**Task prompt**
Set down again each entry exactly as it reads, pictures excluded.

Dataset entries
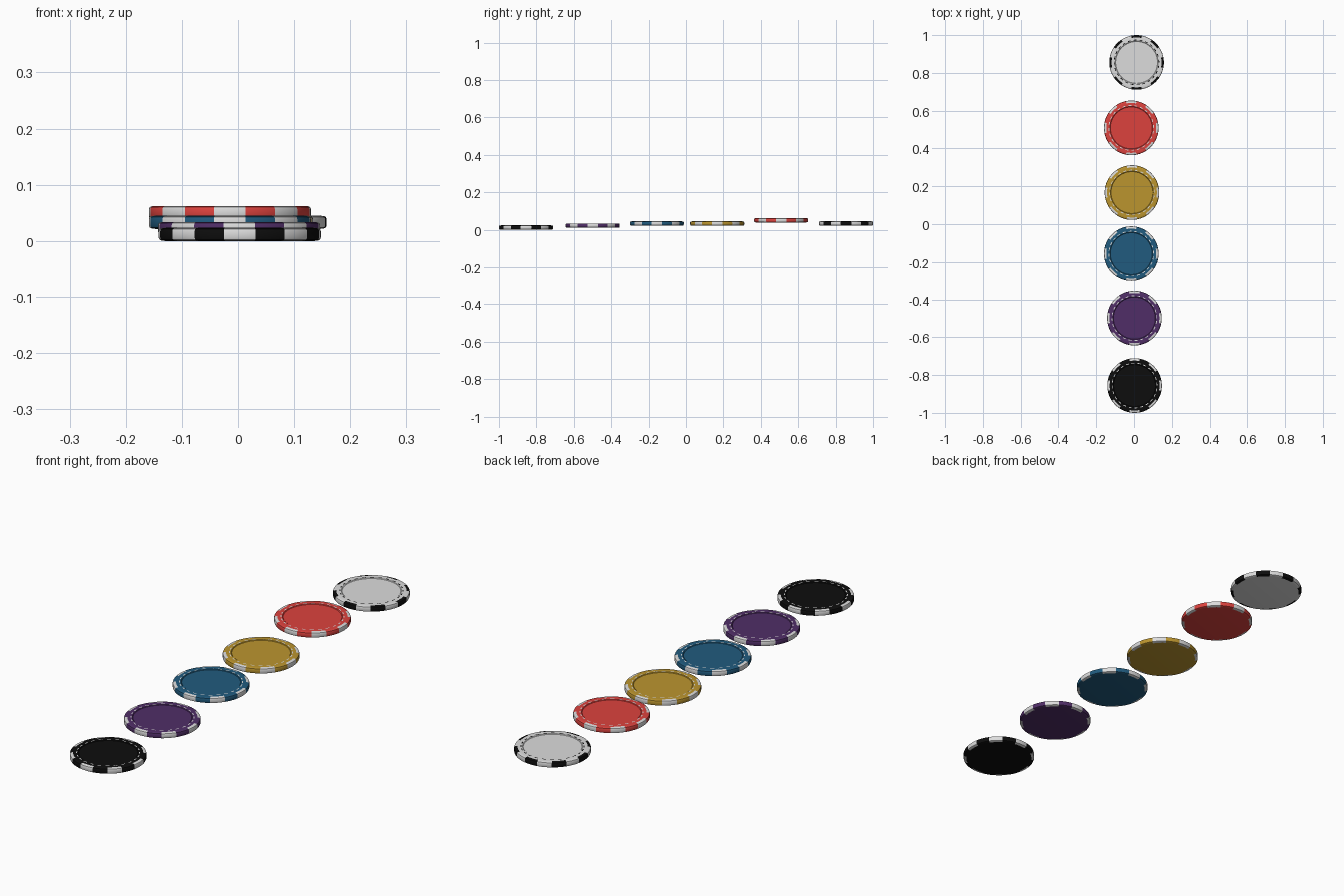
import bpy, bmesh, math

cube = bpy.data.objects.get("Cube")
if cube:
    bpy.data.objects.remove(cube)


def material(name, color):
    mat = bpy.data.materials.new(name)
    mat.use_nodes = True
    mat.diffuse_color = (*color, 1)
    bsdf = mat.node_tree.nodes["Principled BSDF"]
    bsdf.inputs["Base Color"].default_value = (*color, 1)
    bsdf.inputs["Roughness"].default_value = 0.5
    return mat


white = material("white", (0.72, 0.72, 0.72))
black = material("black", (0.004, 0.004, 0.004))
red = material("red", (0.72, 0.055, 0.048))
gold = material("gold", (0.5, 0.3, 0.028))
blue = material("blue", (0.015, 0.105, 0.21))
purple = material("purple", (0.08, 0.027, 0.135))

SEGMENTS = 96
# Half section from the underside centre out over the rim to the top recess
PROFILE = [
    (0.133, 0.0), (0.1395, 0.0007), (0.1432, 0.0025), (0.1445, 0.006),
    (0.1445, 0.0175), (0.1432, 0.021), (0.1395, 0.0228), (0.132, 0.0235),
    (0.1205, 0.0235), (0.1165, 0.0235), (0.113, 0.0235), (0.1105, 0.0215),
]
EDGE_BANDS = range(0, 7)   # bands carrying the edge spots
DASH_BAND = 8              # band carrying the dashed ring


def chip(name, base, accent, x, y, z):
    bm = bmesh.new()
    rings = []
    for r, h in PROFILE:
        ring = []
        for i in range(SEGMENTS):
            a = math.tau * i / SEGMENTS
            ring.append(bm.verts.new((r * math.cos(a), r * math.sin(a), h)))
        rings.append(ring)

    # Rim bands: eight edge spots and a ring of dashes in the accent colour
    for band, (low, high) in enumerate(zip(rings, rings[1:])):
        for i in range(SEGMENTS):
            j = (i + 1) % SEGMENTS
            face = bm.faces.new((low[i], low[j], high[j], high[i]))
            spot = band in EDGE_BANDS and (i + 3) % 12 < 6
            dash = band == DASH_BAND and i % 4 < 2
            face.material_index = int(spot or dash)

    # Flat underside and recessed top disc
    bm.faces.new(rings[0][::-1])
    bm.faces.new(rings[-1])
    for face in bm.faces:
        face.smooth = True

    mesh = bpy.data.meshes.new(name)
    bm.to_mesh(mesh)
    bm.free()
    mesh.materials.append(base)
    mesh.materials.append(accent)
    mesh.set_sharp_from_angle(angle=math.radians(30))
    obj = bpy.data.objects.new(name, mesh)
    obj.location = (x, y, z)
    bpy.context.collection.objects.link(obj)


# Row of chips from front to back
chip("black_chip", black, white, 0.003, -0.8555, 0.0)
chip("purple_chip", purple, white, 0.002, -0.499, 0.0105)
chip("blue_chip", blue, white, -0.0145, -0.156, 0.0215)
chip("gold_chip", gold, white, -0.011, 0.167, 0.0215)
chip("red_chip", red, white, -0.0145, 0.509, 0.039)
chip("white_chip", white, black, 0.0135, 0.8555, 0.0215)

**Answer for the task**
import bpy, bmesh, math

cube = bpy.data.objects.get("Cube")
if cube:
    bpy.data.objects.remove(cube)


def material(name, color):
    mat = bpy.data.materials.new(name)
    mat.use_nodes = True
    mat.diffuse_color = (*color, 1)
    bsdf = mat.node_tree.nodes["Principled BSDF"]
    bsdf.inputs["Base Color"].default_value = (*color, 1)
    bsdf.inputs["Roughness"].default_value = 0.5
    return mat


white = material("white", (0.72, 0.72, 0.72))
black = material("black", (0.004, 0.004, 0.004))
red = material("red", (0.72, 0.055, 0.048))
gold = material("gold", (0.5, 0.3, 0.028))
blue = material("blue", (0.015, 0.105, 0.21))
purple = material("purple", (0.08, 0.027, 0.135))

SEGMENTS = 96
# Half section from the underside centre out over the rim to the top recess
PROFILE = [
    (0.133, 0.0), (0.1395, 0.0007), (0.1432, 0.0025), (0.1445, 0.006),
    (0.1445, 0.0175), (0.1432, 0.021), (0.1395, 0.0228), (0.132, 0.0235),
    (0.1205, 0.0235), (0.1165, 0.0235), (0.113, 0.0235), (0.1105, 0.0215),
]
EDGE_BANDS = range(0, 7)   # bands carrying the edge spots
DASH_BAND = 8              # band carrying the dashed ring


def chip(name, base, accent, x, y, z):
    bm = bmesh.new()
    rings = []
    for r, h in PROFILE:
        ring = []
        for i in range(SEGMENTS):
            a = math.tau * i / SEGMENTS
            ring.append(bm.verts.new((r * math.cos(a), r * math.sin(a), h)))
        rings.append(ring)

    # Rim bands: eight edge spots and a ring of dashes in the accent colour
    for band, (low, high) in enumerate(zip(rings, rings[1:])):
        for i in range(SEGMENTS):
            j = (i + 1) % SEGMENTS
            face = bm.faces.new((low[i], low[j], high[j], high[i]))
            spot = band in EDGE_BANDS and (i + 3) % 12 < 6
            dash = band == DASH_BAND and i % 4 < 2
            face.material_index = int(spot or dash)

    # Flat underside and recessed top disc
    bm.faces.new(rings[0][::-1])
    bm.faces.new(rings[-1])
    for face in bm.faces:
        face.smooth = True

    mesh = bpy.data.meshes.new(name)
    bm.to_mesh(mesh)
    bm.free()
    mesh.materials.append(base)
    mesh.materials.append(accent)
    mesh.set_sharp_from_angle(angle=math.radians(30))
    obj = bpy.data.objects.new(name, mesh)
    obj.location = (x, y, z)
    bpy.context.collection.objects.link(obj)


# Row of chips from front to back
chip("black_chip", black, white, 0.003, -0.8555, 0.0)
chip("purple_chip", purple, white, 0.002, -0.499, 0.0105)
chip("blue_chip", blue, white, -0.0145, -0.156, 0.0215)
chip("gold_chip", gold, white, -0.011, 0.167, 0.0215)
chip("red_chip", red, white, -0.0145, 0.509, 0.039)
chip("white_chip", white, black, 0.0135, 0.8555, 0.0215)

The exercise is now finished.